SYNOPSIS: Prime Minister Adolfo Suarez and his wife were among early visitors to this polling station in Madrid. The Prime Minister is leader of a centre-right coalition, the Centre Democratic Union, which is a close rival to the Socialist Party for the largest share of the vote. Senor Suarez said he was calm and optimistic about the elections.
More than 6,000 candidates were contesting the 350 seats in the Chamber of Deputies or lower house, chosen on a form of proportional representation, and 207 seats in the Senate (upper house) elected by simple majority. Another early voter was Communist Party Secretary-General Santiago Carrillo, who walked to a polling station near his Madrid flat. Senor Carrillo predicted that the Communists would win 30 to 40 seats in the Chamber of Deputies. He told reporters he did not believe opinion polls giving the party a lower share.
Workers and office clerks throughout the country were given four hours off work in which to vote. Schools were also shut for the day. T he Socialist leader, Senor Felipe Gonzalez, told reporters at the polls that he expected his party to win 25 to 30 percent of the vote, or roughly the same as the UCD led by Prime Minister Suarez.
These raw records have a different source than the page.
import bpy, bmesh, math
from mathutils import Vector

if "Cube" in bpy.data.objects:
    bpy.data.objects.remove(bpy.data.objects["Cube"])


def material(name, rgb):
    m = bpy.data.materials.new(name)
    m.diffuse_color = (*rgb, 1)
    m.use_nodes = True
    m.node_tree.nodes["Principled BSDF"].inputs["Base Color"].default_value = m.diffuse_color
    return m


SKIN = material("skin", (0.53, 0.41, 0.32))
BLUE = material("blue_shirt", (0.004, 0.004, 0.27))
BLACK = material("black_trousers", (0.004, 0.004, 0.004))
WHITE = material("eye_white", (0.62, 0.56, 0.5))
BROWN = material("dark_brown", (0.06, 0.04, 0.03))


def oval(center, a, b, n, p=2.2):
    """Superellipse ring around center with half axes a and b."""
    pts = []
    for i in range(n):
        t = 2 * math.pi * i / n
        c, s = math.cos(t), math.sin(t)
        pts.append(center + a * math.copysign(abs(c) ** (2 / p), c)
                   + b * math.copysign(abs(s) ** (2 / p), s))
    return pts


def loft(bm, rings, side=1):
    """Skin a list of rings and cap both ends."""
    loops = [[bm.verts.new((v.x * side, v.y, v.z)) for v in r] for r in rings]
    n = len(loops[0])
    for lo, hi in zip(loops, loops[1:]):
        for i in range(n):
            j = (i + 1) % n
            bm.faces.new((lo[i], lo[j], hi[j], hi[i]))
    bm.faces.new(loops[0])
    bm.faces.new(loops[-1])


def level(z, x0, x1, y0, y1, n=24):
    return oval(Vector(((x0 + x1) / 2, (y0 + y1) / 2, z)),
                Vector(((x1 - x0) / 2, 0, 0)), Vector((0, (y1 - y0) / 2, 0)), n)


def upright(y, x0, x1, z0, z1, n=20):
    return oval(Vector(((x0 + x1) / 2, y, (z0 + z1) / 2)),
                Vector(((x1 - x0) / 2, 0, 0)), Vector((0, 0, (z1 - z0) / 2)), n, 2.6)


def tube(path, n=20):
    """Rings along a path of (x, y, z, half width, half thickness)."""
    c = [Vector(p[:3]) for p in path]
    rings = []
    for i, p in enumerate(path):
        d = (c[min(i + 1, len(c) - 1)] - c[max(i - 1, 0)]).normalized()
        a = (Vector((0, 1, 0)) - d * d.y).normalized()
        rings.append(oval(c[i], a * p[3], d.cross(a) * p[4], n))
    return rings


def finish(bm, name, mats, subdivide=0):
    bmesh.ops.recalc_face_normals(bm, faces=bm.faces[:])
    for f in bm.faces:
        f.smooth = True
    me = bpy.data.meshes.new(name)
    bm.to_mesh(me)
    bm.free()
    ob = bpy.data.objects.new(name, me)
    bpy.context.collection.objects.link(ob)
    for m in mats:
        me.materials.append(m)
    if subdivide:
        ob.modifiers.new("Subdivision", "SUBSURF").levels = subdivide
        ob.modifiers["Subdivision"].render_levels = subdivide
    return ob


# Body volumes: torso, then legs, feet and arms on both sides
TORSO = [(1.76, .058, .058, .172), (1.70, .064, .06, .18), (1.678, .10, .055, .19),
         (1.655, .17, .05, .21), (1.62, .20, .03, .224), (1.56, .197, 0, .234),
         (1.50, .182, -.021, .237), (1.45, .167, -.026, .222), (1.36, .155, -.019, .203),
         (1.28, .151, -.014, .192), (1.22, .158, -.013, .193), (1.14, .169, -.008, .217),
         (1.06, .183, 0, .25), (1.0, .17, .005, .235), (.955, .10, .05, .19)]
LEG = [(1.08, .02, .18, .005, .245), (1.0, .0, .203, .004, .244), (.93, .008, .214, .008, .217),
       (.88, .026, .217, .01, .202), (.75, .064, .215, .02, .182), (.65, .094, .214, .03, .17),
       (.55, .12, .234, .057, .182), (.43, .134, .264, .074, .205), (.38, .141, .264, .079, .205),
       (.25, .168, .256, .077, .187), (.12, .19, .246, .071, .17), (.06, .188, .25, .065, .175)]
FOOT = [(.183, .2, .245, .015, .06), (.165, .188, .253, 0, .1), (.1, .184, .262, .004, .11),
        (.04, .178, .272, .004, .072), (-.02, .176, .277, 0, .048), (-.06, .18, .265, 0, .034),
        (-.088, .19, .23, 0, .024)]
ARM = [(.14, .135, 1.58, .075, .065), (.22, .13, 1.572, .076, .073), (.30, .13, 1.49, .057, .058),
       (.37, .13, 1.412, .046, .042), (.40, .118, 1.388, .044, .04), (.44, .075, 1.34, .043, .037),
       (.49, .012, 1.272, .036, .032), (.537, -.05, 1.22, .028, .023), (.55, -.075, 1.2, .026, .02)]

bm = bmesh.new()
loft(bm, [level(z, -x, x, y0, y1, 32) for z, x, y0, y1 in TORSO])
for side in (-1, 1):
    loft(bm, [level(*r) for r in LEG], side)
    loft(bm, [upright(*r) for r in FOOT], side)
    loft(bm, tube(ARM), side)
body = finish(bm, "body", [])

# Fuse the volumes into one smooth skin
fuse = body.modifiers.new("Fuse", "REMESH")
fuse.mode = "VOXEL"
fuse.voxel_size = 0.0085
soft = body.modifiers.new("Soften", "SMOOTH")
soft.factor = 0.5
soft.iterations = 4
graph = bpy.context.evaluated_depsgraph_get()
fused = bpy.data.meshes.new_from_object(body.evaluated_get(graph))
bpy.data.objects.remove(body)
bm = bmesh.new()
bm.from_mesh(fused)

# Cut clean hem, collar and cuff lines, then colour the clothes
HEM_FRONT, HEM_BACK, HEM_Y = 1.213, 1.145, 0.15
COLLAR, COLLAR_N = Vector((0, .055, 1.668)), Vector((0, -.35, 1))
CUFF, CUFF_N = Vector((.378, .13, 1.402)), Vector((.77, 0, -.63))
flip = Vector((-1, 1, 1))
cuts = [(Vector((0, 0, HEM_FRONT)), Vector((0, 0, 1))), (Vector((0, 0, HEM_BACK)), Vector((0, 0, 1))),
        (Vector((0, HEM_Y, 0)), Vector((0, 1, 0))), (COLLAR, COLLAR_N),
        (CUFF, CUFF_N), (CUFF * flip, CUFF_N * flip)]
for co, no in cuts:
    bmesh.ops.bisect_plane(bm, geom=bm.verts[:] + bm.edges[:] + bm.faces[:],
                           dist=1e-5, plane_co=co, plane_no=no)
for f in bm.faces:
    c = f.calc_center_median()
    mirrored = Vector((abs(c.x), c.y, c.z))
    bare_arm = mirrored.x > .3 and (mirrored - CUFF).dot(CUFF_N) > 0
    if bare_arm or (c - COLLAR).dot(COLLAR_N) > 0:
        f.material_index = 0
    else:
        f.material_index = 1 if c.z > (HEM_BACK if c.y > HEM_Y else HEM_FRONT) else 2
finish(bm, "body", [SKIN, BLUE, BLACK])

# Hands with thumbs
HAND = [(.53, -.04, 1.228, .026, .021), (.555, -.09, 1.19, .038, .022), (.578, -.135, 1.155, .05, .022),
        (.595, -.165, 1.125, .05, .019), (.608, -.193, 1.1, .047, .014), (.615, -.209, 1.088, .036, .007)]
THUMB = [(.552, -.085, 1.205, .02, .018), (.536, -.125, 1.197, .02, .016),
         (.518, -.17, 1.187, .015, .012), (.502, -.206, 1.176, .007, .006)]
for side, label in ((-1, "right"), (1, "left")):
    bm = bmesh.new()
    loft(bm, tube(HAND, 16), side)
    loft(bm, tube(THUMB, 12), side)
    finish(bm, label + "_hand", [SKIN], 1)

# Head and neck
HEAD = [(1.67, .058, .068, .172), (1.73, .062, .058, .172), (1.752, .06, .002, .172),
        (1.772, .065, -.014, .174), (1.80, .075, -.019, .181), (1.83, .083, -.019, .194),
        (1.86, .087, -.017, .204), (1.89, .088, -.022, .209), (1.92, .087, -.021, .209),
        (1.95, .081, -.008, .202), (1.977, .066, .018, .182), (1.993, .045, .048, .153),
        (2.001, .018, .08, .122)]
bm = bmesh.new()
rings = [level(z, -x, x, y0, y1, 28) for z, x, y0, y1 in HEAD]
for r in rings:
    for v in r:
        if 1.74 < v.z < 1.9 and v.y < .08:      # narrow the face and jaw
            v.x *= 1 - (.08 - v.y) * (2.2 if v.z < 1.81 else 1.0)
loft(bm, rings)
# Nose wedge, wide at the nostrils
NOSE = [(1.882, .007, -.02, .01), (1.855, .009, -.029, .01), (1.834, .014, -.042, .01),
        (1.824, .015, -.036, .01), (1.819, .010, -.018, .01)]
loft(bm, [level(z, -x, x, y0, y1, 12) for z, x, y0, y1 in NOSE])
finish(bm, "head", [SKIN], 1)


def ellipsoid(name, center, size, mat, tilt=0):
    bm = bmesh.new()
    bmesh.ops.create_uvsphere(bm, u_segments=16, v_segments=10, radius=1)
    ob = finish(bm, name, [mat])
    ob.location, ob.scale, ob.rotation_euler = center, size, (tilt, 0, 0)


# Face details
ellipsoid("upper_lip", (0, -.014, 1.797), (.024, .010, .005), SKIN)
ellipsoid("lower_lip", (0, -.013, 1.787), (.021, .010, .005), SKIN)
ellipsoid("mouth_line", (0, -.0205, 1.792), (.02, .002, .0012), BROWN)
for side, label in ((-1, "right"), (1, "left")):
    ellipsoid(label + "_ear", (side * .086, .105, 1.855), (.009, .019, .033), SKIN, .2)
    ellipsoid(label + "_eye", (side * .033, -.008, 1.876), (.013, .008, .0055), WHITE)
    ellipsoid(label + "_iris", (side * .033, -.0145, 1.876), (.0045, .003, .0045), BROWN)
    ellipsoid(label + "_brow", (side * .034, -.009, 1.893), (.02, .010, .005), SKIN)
But he said the Socialist would only form a coalition government with Senor Suarez if certain conditions, including the release of all political prisoners, were met.